START SUPPLIED DATA

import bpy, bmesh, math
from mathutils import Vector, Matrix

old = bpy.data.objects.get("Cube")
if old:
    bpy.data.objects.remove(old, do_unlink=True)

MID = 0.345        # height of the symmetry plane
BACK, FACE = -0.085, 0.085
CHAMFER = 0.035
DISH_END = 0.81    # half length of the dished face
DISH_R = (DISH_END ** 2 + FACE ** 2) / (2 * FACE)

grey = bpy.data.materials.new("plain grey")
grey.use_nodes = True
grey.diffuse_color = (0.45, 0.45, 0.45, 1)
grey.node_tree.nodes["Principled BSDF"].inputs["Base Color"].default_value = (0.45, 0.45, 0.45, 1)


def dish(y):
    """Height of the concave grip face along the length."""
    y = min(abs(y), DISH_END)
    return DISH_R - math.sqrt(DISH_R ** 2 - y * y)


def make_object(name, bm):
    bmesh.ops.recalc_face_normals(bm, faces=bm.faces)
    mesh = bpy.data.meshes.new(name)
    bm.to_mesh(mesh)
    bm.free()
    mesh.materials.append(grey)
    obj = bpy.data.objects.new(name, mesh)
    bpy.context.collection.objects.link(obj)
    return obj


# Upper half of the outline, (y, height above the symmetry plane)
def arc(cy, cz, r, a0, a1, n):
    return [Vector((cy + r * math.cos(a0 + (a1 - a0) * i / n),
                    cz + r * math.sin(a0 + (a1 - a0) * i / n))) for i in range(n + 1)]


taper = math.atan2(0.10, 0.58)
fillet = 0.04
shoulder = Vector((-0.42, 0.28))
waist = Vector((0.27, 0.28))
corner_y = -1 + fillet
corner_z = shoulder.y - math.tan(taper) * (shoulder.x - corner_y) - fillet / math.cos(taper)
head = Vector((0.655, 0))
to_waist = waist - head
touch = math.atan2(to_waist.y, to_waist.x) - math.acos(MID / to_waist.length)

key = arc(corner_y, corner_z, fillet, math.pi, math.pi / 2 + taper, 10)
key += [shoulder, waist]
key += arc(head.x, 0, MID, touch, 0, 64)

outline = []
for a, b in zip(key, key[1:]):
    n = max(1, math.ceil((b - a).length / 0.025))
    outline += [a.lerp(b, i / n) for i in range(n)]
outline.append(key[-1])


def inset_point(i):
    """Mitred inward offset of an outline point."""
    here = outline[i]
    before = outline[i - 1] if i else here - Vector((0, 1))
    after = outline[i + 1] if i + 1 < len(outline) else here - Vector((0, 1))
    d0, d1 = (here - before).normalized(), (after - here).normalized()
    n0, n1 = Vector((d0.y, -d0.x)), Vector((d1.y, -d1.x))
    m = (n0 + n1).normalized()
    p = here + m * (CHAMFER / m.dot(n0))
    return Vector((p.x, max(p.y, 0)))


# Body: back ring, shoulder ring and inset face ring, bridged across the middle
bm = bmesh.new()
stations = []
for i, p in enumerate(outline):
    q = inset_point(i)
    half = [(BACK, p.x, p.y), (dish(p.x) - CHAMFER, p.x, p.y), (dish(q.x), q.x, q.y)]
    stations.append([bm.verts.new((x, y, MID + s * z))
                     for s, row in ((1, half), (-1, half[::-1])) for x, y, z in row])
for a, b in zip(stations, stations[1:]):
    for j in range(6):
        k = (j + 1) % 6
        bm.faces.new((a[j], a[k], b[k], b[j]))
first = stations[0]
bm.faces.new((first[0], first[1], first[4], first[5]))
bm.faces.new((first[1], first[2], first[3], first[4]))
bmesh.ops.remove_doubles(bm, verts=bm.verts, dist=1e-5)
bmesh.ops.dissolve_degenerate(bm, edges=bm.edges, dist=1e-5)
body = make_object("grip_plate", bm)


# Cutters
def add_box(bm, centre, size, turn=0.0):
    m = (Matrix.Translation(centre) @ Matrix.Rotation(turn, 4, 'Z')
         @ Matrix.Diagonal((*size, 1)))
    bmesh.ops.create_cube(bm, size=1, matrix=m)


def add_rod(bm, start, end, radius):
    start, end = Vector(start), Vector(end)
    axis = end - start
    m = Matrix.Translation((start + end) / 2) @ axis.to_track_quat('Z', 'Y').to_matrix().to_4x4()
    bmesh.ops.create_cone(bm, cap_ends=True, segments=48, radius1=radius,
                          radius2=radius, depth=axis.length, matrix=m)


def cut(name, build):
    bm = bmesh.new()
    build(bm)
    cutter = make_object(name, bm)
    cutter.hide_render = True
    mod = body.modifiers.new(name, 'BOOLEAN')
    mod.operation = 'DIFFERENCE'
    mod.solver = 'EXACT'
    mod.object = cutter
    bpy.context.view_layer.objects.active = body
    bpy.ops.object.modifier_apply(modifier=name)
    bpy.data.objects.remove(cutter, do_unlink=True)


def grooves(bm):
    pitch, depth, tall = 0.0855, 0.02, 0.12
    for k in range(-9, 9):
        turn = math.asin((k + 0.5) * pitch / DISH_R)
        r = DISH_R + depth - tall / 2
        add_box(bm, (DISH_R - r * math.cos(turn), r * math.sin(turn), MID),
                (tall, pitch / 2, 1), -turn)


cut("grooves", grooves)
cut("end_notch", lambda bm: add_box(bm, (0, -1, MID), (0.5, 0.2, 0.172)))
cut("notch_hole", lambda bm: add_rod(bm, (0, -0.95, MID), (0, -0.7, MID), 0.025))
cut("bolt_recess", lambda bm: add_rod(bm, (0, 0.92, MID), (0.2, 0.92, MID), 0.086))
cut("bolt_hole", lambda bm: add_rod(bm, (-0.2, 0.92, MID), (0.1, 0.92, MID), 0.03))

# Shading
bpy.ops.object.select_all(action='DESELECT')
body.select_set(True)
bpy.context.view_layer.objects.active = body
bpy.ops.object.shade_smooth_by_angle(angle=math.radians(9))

END SUPPLIED DATA

How many of the lines in this material contain the word "pitch"? State the number and nothing else.

3